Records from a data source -
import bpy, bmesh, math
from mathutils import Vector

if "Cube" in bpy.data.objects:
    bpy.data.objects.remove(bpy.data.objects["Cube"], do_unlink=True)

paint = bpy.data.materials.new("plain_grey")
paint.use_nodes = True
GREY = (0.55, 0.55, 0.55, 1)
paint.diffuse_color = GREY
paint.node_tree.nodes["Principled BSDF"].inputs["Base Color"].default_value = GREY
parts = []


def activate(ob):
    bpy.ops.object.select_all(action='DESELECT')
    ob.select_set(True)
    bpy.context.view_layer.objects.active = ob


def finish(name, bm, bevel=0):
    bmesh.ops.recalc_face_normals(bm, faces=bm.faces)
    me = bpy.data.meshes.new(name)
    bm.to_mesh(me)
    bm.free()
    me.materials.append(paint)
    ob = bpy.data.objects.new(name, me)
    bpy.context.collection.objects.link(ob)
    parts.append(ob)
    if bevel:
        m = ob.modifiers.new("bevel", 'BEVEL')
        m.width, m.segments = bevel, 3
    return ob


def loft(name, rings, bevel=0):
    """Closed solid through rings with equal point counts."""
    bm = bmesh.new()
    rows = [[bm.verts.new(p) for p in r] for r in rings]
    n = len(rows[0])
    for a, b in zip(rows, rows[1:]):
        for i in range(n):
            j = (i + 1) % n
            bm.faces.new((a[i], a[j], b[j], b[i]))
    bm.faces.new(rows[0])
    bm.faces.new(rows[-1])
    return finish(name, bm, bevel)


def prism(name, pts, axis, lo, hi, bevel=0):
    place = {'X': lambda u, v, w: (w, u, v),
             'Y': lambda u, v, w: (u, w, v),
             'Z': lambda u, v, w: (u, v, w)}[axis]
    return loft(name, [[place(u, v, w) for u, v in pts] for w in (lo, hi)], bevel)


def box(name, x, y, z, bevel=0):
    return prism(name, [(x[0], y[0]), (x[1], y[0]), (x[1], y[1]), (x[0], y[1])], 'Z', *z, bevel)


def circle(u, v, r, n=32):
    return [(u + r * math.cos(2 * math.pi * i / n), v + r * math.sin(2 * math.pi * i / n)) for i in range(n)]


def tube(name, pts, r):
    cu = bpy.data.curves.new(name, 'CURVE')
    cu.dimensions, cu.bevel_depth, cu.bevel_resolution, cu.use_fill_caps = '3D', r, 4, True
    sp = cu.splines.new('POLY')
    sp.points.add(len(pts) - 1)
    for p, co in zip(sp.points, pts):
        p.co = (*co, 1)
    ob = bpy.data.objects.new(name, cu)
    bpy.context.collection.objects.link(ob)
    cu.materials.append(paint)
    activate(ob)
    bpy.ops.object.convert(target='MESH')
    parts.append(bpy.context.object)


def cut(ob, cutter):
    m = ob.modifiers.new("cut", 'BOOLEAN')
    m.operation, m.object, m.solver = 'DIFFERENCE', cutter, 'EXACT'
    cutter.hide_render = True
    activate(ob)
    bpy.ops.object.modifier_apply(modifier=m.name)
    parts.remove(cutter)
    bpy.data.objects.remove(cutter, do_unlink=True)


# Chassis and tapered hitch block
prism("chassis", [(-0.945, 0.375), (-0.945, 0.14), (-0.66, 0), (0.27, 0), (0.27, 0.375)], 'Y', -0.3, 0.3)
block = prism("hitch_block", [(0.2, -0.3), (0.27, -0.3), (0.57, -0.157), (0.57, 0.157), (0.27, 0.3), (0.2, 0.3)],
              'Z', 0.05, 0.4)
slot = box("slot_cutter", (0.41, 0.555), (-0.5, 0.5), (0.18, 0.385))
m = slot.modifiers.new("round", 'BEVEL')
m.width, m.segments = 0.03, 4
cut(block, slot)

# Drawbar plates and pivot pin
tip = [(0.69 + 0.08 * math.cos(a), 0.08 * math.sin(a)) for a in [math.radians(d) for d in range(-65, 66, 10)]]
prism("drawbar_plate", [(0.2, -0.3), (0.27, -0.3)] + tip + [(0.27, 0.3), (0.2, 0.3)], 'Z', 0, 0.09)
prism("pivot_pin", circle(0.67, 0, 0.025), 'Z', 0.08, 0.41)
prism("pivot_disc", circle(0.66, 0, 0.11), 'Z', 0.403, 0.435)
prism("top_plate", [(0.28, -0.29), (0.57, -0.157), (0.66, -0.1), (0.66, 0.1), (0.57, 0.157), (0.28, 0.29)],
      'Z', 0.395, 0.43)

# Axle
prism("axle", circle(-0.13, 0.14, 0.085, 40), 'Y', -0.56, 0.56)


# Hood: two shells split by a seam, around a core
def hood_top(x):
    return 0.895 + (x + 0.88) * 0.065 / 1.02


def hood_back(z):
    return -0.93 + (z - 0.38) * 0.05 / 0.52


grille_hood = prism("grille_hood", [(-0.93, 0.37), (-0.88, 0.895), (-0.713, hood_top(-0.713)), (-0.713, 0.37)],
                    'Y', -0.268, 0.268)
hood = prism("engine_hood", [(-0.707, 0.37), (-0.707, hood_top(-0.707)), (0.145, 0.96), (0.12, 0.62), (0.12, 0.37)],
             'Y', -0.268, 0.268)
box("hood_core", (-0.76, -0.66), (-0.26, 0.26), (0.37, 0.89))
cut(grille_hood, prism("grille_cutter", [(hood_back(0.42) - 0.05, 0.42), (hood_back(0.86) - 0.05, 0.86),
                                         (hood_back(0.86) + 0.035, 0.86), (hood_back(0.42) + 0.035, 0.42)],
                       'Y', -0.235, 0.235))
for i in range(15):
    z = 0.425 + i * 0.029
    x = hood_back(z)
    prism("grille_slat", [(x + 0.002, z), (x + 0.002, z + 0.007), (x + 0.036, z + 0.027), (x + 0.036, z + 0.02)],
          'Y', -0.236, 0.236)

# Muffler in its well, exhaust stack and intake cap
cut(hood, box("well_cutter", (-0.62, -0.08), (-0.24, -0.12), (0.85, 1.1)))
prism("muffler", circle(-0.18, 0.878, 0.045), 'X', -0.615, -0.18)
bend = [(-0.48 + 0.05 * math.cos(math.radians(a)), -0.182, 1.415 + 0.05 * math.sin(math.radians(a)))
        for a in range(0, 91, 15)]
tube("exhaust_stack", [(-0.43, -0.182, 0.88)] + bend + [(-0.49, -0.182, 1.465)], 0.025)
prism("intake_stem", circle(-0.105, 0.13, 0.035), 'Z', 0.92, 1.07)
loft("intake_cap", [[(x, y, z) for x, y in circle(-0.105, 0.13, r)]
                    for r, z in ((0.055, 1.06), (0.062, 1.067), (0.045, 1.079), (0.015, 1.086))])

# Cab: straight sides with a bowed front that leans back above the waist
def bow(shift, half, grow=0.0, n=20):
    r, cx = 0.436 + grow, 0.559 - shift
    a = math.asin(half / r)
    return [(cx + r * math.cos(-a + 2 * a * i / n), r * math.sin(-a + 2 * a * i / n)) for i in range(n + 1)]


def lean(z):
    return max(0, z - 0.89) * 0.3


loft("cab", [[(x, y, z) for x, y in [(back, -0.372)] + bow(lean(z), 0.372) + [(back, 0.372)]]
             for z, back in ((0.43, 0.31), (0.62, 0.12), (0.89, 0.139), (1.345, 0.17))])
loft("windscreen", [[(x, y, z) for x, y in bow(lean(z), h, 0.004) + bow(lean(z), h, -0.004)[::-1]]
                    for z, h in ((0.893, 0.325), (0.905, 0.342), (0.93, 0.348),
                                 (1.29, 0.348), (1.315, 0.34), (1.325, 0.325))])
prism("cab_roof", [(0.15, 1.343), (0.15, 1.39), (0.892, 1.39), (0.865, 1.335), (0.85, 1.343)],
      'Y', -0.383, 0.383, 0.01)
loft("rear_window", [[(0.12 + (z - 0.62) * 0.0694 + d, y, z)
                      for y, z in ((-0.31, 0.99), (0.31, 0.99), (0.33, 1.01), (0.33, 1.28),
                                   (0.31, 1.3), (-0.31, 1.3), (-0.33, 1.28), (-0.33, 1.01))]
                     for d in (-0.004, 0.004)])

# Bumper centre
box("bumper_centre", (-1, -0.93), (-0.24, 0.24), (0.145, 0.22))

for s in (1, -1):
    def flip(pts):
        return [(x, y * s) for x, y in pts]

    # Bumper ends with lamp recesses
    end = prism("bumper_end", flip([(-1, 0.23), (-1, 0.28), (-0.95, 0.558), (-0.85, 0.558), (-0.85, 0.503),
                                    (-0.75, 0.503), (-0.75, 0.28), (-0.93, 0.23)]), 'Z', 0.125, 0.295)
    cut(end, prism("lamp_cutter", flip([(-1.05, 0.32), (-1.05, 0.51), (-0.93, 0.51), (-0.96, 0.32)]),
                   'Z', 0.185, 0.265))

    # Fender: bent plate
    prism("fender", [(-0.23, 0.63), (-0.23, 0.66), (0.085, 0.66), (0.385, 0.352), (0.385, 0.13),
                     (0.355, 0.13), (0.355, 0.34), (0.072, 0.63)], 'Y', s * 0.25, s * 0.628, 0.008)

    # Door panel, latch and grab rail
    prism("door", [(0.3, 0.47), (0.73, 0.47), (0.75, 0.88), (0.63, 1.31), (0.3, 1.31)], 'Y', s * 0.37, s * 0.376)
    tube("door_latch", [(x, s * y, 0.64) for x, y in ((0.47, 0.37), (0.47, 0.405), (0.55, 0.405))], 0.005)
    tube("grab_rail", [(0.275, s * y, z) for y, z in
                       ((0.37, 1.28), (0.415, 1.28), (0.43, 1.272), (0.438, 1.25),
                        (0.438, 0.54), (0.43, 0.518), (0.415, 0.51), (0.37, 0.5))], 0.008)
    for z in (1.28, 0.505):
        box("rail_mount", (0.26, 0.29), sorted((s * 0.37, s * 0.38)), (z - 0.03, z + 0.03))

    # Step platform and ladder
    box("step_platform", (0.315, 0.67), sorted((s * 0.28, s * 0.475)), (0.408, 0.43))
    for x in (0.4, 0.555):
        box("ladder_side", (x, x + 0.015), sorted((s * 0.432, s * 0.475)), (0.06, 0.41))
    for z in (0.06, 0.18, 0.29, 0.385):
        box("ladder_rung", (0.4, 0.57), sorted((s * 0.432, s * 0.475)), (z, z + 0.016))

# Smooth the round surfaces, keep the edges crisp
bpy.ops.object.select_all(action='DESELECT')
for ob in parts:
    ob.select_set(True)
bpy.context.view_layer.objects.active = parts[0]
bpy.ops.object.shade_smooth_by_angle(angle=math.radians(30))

Task statement - Of the entries above, repeat exactly the lines between the line with "return [(u +" and the line with "bpy.ops.object.convert(target='MESH')", inclusive, and no others.

Finished task -
    return [(u + r * math.cos(2 * math.pi * i / n), v + r * math.sin(2 * math.pi * i / n)) for i in range(n)]


def tube(name, pts, r):
    cu = bpy.data.curves.new(name, 'CURVE')
    cu.dimensions, cu.bevel_depth, cu.bevel_resolution, cu.use_fill_caps = '3D', r, 4, True
    sp = cu.splines.new('POLY')
    sp.points.add(len(pts) - 1)
    for p, co in zip(sp.points, pts):
        p.co = (*co, 1)
    ob = bpy.data.objects.new(name, cu)
    bpy.context.collection.objects.link(ob)
    cu.materials.append(paint)
    activate(ob)
    bpy.ops.object.convert(target='MESH')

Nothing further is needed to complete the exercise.